1. Seeds and Nuts
Most people consider seeds and nuts healthy, but I took them out of my diet. The reason for putting them aside is that they can cause inflammation and can be rough on the gastrointestinal system.
Foods that fall into this category include legumes, garlic, and onion. In some people they can intensify gut problems, and since I have digestive problems I limited their intake although I struggles to eliminate them entirely.
3. Eggs and Dairy
Albumin (egg-white protein) is related to leaky gut syndrome. So, I took eggs out from my diet.
The foods that fall into this category are tomatoes, white potatoes, peppers, eggplant, and some spices. Some people who suffer from autoimmune spectrum syndrome may face inflammation because of these foods.
5. Caffeine and Alcohol
During this period, I limited my intake of caffeine to just a few cups of white or green tea per day, and I avoided all forms of alcohol.
6. Artificial and Refined Sugar
Most of us who are aware of the harm this sugar causes avoid it. I moved a step further and avoided healthy-sounding euphemisms because sugar is sugar.
I eliminated all kind of grains from my diet, even gluten-free grains such as quinoa, oats, rice, and corn.
Results After 60 Days
After following the above diet for 60 days, I returned foods slowly to my diet to check for any decrease in energy level or increase in my symptoms. I reintroduced the foods in this order:
- Dairy (grass-fed butter; raw goat yogurt; raw cow yogurt, raw cow cream, raw goat cheese, raw goat milk, raw cow milk)
- Nuts (Cashews and pistachios belong to poison ivy family, so I bought them in last)
- Eggs (Firstly yolk and then the whole egg)
- FODMAP Fruits and Vegetables

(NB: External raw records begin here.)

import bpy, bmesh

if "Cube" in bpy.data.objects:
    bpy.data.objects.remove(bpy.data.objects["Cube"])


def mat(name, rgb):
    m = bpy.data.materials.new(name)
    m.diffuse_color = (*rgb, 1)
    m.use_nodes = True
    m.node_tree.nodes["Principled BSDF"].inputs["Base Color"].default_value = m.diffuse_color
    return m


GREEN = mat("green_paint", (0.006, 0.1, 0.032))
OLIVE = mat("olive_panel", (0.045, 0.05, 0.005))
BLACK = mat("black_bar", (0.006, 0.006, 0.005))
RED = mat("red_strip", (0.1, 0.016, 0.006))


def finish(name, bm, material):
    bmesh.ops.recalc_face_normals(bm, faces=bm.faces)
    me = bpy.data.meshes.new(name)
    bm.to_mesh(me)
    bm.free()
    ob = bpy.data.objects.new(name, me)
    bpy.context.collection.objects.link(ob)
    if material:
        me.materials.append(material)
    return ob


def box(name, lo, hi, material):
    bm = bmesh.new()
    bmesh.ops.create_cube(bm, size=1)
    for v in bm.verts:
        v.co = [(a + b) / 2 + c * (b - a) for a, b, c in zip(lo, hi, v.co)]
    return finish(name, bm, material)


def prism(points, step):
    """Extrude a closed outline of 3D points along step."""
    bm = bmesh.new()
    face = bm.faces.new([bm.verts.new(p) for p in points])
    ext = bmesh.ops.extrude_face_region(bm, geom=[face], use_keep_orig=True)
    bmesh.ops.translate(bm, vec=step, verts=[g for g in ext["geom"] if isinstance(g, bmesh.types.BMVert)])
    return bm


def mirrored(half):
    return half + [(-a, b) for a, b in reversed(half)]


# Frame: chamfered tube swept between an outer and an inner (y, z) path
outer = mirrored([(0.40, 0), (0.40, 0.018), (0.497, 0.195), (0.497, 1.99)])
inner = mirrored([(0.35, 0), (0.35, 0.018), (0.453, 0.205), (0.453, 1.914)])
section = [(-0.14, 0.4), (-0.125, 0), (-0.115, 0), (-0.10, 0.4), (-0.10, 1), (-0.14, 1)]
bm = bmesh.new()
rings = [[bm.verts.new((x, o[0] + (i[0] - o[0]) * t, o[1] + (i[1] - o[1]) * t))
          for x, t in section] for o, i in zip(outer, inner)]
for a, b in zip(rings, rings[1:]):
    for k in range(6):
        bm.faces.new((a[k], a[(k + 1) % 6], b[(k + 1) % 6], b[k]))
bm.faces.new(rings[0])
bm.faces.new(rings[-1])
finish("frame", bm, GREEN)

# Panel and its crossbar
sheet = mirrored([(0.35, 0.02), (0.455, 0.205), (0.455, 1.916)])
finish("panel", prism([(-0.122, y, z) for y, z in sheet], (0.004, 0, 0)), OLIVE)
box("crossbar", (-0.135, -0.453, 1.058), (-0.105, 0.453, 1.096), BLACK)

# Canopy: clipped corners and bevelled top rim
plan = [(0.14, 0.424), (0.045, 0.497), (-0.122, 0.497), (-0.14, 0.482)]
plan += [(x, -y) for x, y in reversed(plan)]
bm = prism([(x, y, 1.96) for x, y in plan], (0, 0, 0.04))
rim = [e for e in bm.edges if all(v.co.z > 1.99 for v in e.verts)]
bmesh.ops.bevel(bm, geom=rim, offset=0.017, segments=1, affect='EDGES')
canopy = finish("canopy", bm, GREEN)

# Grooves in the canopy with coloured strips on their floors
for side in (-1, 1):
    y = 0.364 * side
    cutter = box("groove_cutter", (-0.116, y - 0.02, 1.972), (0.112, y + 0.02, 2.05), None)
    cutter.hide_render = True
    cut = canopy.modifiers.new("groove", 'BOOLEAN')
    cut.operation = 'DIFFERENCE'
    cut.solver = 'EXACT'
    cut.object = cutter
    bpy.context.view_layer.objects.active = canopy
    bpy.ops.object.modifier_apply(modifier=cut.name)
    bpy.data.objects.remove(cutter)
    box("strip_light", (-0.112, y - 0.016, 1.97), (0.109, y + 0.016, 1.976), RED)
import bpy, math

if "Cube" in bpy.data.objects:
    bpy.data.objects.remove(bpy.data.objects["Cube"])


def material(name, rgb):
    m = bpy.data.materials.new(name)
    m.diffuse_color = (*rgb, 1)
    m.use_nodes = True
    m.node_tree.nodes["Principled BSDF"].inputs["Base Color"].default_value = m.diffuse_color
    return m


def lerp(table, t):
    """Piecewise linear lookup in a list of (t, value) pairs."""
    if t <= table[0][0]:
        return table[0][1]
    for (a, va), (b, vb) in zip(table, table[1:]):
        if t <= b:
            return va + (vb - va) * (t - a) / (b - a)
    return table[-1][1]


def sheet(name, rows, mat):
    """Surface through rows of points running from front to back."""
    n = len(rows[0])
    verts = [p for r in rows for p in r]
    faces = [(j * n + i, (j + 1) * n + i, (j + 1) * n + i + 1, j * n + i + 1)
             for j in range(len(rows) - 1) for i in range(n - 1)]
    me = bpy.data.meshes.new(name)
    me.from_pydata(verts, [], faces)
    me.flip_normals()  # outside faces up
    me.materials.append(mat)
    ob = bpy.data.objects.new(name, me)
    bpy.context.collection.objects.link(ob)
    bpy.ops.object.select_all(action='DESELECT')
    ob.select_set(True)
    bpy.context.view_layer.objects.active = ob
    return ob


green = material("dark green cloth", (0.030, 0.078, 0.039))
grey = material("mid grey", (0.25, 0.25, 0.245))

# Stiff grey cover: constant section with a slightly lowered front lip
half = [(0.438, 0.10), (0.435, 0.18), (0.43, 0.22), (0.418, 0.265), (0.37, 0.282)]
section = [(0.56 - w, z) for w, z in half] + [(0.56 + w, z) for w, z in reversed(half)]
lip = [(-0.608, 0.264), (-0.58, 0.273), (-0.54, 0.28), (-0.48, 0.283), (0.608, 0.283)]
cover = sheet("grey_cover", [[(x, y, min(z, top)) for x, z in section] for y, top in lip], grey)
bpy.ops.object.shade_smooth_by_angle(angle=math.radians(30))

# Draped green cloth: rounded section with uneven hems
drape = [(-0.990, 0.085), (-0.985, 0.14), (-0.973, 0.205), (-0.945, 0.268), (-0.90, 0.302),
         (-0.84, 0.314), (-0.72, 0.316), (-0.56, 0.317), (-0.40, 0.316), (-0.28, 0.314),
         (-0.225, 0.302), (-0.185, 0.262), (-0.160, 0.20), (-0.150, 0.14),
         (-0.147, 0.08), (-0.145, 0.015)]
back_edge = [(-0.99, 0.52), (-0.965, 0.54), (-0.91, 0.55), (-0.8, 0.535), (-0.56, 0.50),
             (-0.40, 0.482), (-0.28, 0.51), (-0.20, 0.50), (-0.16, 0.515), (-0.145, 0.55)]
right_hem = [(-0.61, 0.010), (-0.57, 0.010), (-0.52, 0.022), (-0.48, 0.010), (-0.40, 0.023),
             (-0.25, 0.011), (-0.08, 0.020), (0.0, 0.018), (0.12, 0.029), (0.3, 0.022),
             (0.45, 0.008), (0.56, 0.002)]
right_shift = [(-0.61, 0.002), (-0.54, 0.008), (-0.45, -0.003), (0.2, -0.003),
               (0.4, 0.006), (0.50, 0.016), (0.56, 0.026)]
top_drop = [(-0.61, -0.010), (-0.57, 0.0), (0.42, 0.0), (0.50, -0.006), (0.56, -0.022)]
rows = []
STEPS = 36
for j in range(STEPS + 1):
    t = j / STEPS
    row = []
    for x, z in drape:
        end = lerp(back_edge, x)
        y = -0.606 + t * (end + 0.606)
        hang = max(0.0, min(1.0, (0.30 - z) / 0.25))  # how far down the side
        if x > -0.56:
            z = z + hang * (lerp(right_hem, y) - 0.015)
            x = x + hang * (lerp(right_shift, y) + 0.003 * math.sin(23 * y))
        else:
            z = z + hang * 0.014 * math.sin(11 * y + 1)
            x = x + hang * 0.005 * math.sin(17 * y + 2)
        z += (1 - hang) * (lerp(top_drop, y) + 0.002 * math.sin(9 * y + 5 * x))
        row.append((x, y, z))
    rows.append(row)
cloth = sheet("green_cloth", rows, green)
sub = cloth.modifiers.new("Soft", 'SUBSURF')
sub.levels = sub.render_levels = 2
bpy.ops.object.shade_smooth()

During these 60 days of food experiment, I discovered new likes because I went outside my comfort zone. Some foods that I thought I wouldn’t like (shellfish and sea vegetables), I found to be enjoyable.
I also concluded that sugar, legumes, milk, and most gluten-free grains are not suitable for me. I also discovered that after consuming lots of fruits and nuts, I don’t feel good.
Besides these small food intolerances, I enjoyed clearer skin, renewed energy, and fewer digestive issues. There were many surprising results that were brought about by my 60-day reset diet. All in all, it was well worth it.
The Appropriate Diet For You
Each one of us is different, so are the foods we eat and avoid. Similarly, the speed of reintroduction of foods should also be different. Always remember that food intolerance is not always permanent. There are numerous patients whose gut heals and can tolerate many different foods after a healing period.